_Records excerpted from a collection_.
--- START ---

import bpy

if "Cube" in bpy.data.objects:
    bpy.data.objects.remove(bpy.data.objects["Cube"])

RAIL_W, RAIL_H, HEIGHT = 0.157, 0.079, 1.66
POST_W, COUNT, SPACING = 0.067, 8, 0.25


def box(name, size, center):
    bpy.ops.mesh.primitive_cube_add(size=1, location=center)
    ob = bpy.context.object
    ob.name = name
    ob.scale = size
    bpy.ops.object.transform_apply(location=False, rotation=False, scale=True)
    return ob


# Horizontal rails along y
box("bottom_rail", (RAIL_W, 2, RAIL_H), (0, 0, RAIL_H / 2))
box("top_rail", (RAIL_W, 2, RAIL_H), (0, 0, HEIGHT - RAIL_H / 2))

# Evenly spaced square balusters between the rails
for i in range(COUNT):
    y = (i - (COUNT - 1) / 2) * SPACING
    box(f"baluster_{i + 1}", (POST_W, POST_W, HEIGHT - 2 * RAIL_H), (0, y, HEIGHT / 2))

--- END ---
--- START ---

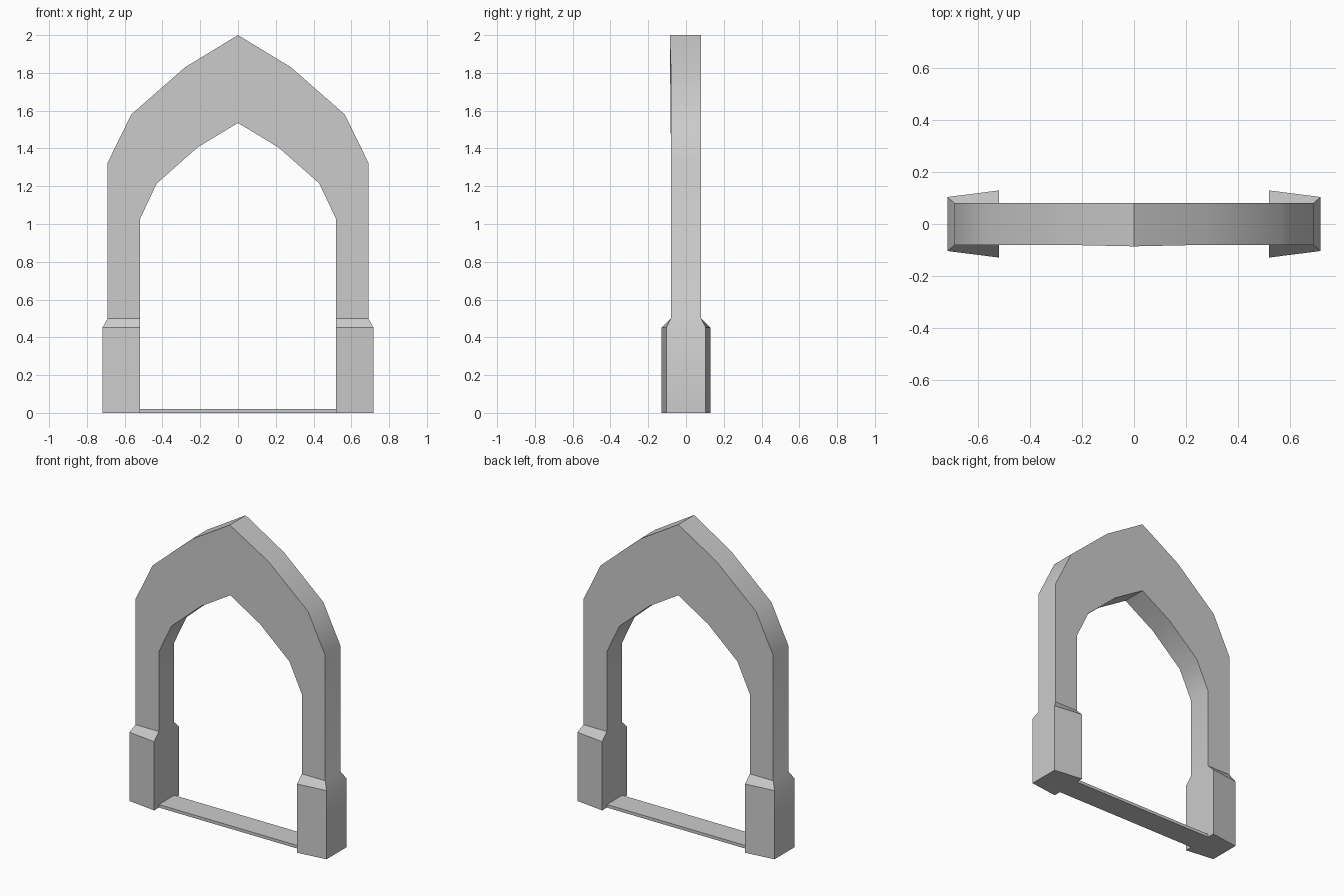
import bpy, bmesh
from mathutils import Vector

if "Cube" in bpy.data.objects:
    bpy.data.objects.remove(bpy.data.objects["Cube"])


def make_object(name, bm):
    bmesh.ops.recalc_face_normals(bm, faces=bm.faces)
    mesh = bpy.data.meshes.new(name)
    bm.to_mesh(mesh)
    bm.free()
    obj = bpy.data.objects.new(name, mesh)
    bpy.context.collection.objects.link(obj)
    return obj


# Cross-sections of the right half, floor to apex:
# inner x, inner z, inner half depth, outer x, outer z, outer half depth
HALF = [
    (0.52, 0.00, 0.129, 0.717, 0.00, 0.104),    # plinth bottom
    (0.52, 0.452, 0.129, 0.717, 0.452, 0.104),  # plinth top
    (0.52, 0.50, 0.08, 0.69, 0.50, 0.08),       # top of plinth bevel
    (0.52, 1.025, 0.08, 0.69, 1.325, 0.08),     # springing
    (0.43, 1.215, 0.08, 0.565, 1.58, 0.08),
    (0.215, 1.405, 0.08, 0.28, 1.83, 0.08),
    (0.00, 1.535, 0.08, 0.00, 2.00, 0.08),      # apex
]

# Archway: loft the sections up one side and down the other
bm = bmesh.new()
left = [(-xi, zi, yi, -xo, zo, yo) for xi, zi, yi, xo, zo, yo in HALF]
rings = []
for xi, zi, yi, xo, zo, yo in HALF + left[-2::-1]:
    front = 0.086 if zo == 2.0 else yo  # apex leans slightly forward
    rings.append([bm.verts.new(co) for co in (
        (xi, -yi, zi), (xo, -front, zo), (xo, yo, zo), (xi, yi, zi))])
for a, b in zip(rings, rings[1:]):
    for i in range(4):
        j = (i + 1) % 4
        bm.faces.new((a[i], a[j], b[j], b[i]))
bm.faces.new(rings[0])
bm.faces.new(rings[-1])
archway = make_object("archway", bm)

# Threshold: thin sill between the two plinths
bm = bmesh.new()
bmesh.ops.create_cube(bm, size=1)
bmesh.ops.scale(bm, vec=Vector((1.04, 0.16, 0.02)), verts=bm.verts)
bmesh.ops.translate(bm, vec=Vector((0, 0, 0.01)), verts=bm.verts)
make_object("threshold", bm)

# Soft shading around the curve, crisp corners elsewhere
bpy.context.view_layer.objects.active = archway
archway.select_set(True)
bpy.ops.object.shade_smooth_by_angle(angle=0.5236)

--- END ---
--- START ---

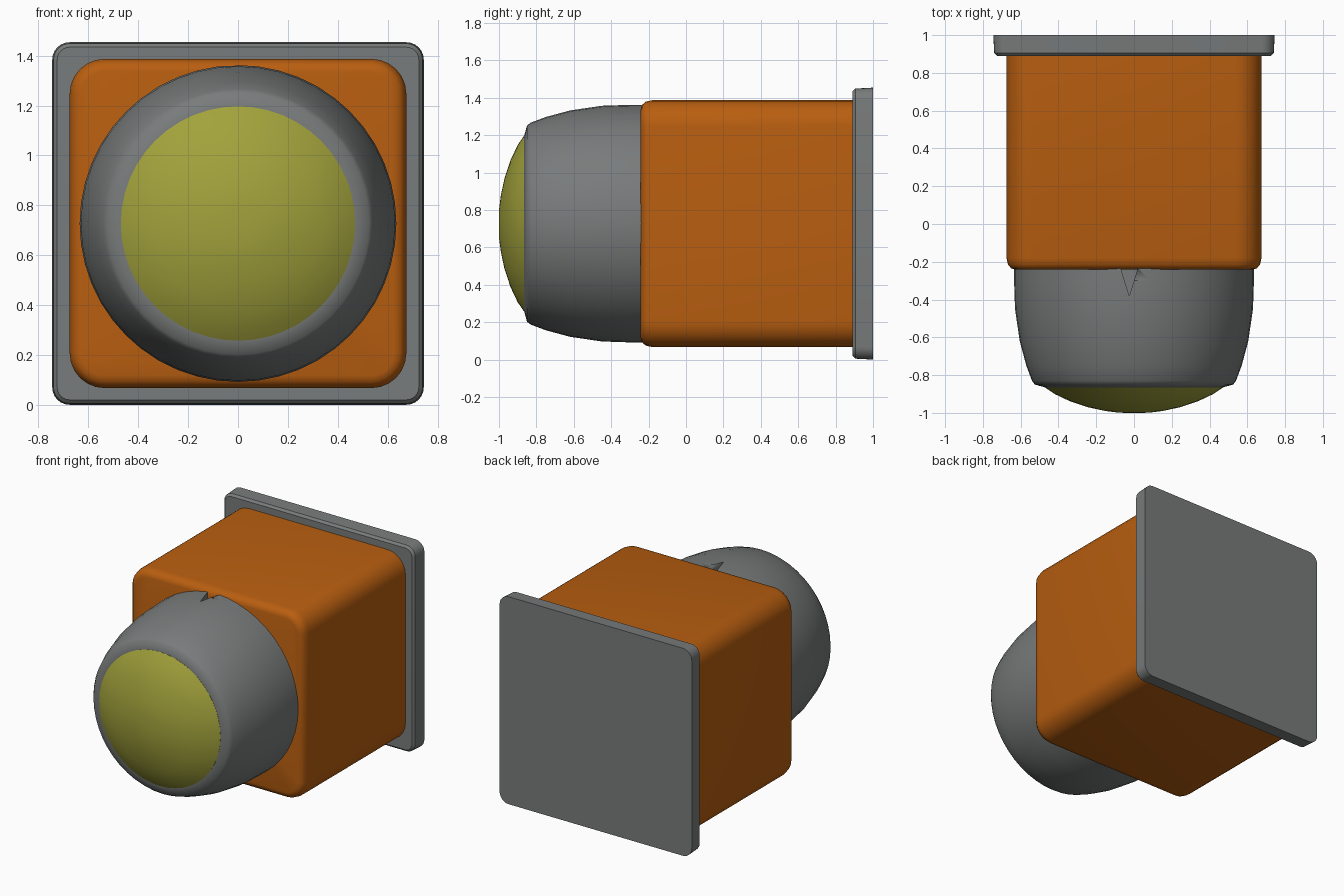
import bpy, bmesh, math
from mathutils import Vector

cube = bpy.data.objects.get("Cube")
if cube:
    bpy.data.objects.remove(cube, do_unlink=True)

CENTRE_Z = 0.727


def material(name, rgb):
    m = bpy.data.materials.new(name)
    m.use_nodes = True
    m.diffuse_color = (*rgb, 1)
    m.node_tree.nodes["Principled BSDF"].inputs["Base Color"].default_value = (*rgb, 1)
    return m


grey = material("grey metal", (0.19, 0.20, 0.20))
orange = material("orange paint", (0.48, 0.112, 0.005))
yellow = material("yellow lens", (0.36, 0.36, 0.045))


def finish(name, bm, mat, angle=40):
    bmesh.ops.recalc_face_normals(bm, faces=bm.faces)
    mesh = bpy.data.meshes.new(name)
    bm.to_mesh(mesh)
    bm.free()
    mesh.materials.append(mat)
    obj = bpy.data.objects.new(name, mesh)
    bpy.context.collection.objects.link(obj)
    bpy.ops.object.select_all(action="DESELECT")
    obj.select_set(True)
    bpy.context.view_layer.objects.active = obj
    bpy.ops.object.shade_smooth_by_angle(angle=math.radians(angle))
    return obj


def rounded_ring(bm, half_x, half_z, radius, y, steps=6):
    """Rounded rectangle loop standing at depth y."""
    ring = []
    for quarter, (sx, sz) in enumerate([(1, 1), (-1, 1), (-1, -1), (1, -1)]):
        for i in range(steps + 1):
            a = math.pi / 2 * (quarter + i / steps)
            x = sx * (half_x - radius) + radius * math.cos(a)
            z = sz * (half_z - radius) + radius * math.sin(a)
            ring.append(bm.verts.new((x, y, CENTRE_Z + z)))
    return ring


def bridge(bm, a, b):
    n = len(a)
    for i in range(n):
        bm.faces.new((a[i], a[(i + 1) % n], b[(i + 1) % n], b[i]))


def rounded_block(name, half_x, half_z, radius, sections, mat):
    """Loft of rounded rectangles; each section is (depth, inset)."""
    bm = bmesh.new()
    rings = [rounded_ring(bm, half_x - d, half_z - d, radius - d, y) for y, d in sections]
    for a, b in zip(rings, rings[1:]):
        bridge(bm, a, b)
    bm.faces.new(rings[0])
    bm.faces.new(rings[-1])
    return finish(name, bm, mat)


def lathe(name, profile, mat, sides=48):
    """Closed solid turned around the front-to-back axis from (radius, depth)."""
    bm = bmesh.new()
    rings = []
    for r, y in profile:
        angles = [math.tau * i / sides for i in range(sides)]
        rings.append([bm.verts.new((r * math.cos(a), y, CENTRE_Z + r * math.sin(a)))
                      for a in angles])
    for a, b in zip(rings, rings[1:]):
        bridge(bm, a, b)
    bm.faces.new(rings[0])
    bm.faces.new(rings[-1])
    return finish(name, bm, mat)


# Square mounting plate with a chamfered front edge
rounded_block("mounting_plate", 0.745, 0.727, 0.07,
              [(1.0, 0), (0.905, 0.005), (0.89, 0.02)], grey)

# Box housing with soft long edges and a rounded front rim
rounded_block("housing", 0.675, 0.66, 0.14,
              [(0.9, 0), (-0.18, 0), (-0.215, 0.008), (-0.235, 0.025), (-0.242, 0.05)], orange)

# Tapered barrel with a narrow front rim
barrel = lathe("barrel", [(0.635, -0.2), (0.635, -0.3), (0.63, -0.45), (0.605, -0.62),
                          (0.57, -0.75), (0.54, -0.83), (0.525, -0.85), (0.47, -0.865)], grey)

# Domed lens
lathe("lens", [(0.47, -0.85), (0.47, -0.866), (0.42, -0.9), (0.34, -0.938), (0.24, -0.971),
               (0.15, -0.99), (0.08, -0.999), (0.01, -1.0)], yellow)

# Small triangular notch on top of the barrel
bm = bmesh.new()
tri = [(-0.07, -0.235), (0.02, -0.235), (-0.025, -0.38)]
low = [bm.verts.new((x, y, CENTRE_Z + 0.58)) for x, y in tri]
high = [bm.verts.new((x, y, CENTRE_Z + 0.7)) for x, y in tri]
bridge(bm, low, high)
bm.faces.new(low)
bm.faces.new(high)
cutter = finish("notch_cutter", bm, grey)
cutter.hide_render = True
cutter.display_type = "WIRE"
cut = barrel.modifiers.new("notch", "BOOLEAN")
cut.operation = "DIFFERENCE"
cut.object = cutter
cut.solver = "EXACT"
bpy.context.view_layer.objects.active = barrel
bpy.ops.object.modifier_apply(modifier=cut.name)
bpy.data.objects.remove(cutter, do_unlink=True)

--- END ---

_Exercise goal_.
Output the lines above exactly, but only those between the line holding "# Evenly spaced" and the line holding "HEIGHT / 2))", inclusive.

_Problem solution_.
# Evenly spaced square balusters between the rails
for i in range(COUNT):
    y = (i - (COUNT - 1) / 2) * SPACING
    box(f"baluster_{i + 1}", (POST_W, POST_W, HEIGHT - 2 * RAIL_H), (0, y, HEIGHT / 2))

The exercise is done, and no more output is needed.